--- START ---

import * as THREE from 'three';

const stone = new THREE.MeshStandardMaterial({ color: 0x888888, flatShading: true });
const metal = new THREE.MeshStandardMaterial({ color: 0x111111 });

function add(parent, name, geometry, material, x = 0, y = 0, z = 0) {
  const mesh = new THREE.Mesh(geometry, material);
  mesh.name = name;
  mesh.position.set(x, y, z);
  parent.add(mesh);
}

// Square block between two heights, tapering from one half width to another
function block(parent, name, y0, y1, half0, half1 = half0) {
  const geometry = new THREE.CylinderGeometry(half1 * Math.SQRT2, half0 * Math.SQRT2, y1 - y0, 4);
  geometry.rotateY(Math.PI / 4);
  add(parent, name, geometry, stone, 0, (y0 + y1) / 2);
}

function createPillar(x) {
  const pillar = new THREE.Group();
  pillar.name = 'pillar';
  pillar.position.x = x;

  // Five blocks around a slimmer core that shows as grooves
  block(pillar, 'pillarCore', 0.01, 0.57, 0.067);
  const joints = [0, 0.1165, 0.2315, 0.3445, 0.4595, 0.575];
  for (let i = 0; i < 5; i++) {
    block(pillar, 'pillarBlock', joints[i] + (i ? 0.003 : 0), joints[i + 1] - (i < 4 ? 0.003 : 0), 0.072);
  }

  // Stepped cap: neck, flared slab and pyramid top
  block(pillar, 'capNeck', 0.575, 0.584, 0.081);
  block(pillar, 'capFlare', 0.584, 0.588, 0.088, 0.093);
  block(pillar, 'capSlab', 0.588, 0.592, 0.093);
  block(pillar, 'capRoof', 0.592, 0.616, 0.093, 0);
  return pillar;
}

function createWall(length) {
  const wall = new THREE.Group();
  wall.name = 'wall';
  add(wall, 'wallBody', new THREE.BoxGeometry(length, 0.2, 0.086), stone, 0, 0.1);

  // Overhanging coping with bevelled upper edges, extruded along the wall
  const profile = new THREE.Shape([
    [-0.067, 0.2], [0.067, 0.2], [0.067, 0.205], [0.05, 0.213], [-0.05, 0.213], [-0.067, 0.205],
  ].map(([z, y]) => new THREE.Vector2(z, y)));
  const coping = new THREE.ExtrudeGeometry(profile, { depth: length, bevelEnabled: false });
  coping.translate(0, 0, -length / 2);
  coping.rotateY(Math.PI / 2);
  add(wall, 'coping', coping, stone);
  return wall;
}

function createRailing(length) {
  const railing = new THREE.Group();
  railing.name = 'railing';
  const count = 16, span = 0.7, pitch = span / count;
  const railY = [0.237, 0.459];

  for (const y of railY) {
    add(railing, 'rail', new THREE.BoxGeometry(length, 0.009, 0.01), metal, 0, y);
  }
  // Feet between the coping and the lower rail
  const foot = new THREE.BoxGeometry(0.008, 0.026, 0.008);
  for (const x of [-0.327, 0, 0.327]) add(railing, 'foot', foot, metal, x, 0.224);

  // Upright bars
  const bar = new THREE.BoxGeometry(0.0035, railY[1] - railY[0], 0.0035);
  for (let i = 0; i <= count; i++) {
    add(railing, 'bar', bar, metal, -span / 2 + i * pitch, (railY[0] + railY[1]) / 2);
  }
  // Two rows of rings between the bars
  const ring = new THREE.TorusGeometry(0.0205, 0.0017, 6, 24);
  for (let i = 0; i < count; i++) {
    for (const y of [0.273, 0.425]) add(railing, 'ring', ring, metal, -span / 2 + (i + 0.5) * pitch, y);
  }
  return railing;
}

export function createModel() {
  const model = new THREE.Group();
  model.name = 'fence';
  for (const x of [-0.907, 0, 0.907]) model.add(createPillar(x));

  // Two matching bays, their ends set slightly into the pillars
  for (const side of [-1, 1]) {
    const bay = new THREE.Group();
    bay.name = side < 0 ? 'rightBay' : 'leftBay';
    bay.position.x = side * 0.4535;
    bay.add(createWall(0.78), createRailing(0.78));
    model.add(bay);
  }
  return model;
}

--- END ---
--- START ---

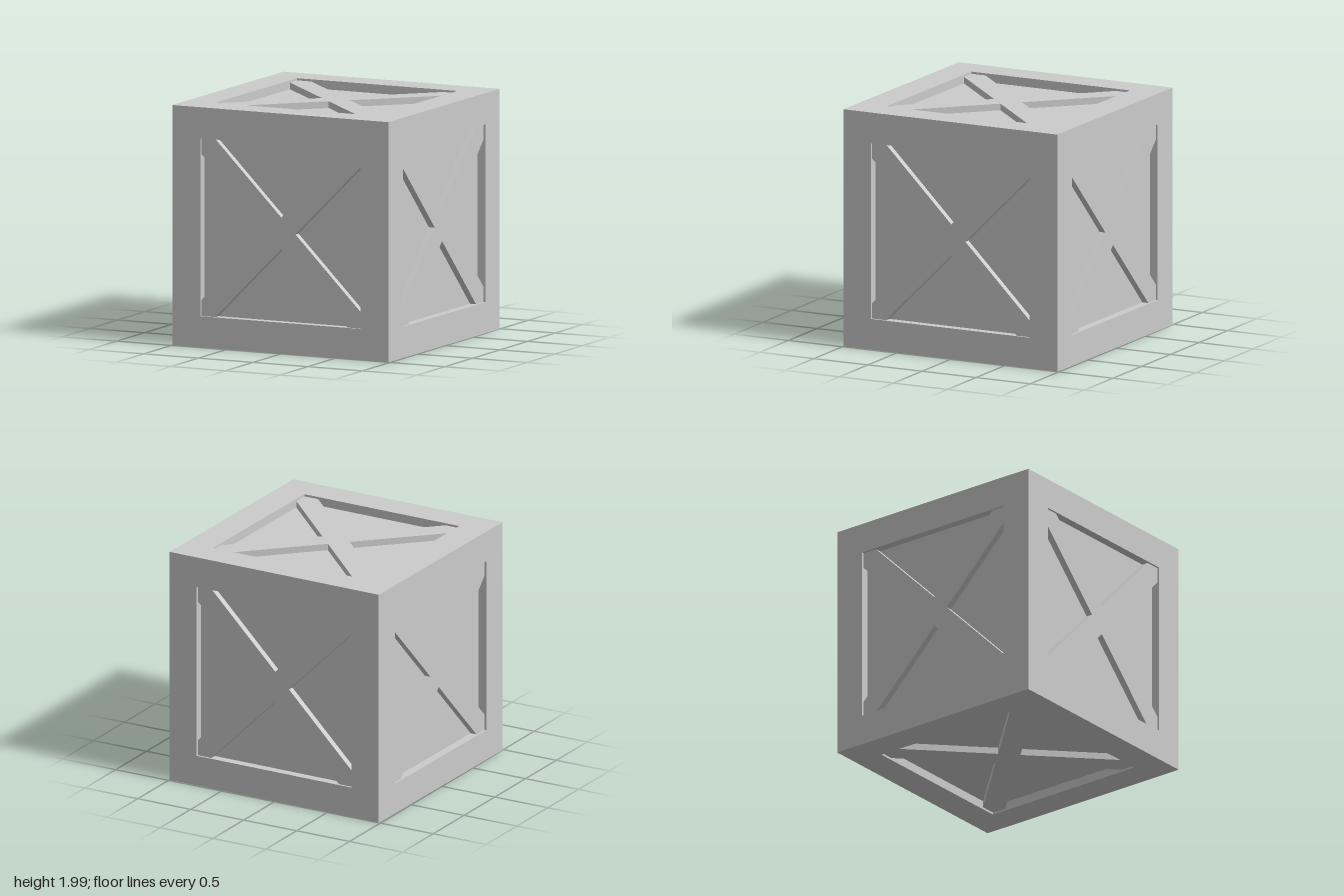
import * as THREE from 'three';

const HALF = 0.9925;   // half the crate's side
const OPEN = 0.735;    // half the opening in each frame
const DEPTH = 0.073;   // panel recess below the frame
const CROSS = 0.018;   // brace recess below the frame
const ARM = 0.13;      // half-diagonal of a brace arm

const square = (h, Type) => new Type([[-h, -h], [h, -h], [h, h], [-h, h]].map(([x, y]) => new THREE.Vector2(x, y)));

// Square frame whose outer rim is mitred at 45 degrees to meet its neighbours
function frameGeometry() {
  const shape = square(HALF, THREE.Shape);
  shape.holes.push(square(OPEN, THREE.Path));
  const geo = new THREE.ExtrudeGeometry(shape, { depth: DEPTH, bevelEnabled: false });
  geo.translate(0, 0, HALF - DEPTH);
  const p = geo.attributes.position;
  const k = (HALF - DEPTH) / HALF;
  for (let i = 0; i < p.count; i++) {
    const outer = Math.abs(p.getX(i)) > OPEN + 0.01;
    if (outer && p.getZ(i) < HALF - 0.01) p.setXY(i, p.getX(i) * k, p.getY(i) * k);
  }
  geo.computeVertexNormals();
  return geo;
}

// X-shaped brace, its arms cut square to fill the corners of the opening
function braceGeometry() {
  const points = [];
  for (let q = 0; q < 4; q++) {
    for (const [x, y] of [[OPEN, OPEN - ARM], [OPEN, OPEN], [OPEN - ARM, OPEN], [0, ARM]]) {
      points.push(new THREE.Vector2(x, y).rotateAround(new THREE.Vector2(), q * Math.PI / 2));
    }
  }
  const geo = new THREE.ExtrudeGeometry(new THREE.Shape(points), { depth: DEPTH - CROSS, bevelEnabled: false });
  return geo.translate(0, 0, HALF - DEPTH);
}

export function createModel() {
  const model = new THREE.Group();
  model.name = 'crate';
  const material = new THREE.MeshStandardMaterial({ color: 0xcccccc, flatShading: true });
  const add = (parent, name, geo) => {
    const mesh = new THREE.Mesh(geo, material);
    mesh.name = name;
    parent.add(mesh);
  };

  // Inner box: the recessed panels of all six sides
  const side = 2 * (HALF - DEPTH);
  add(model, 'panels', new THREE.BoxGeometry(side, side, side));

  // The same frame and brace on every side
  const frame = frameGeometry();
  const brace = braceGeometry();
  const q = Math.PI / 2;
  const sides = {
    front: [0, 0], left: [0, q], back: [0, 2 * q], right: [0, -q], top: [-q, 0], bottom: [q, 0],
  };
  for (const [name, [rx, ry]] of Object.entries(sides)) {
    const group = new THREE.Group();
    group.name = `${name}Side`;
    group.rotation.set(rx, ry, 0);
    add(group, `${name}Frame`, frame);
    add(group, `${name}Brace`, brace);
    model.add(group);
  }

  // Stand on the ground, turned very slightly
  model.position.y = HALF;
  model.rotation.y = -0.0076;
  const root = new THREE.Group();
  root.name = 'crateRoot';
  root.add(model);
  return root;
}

--- END ---

__Directions__
Would you filter the records and copy each line that contains the word "outer"?

__Answer space__
// Square frame whose outer rim is mitred at 45 degrees to meet its neighbours
    const outer = Math.abs(p.getX(i)) > OPEN + 0.01;
    if (outer && p.getZ(i) < HALF - 0.01) p.setXY(i, p.getX(i) * k, p.getY(i) * k);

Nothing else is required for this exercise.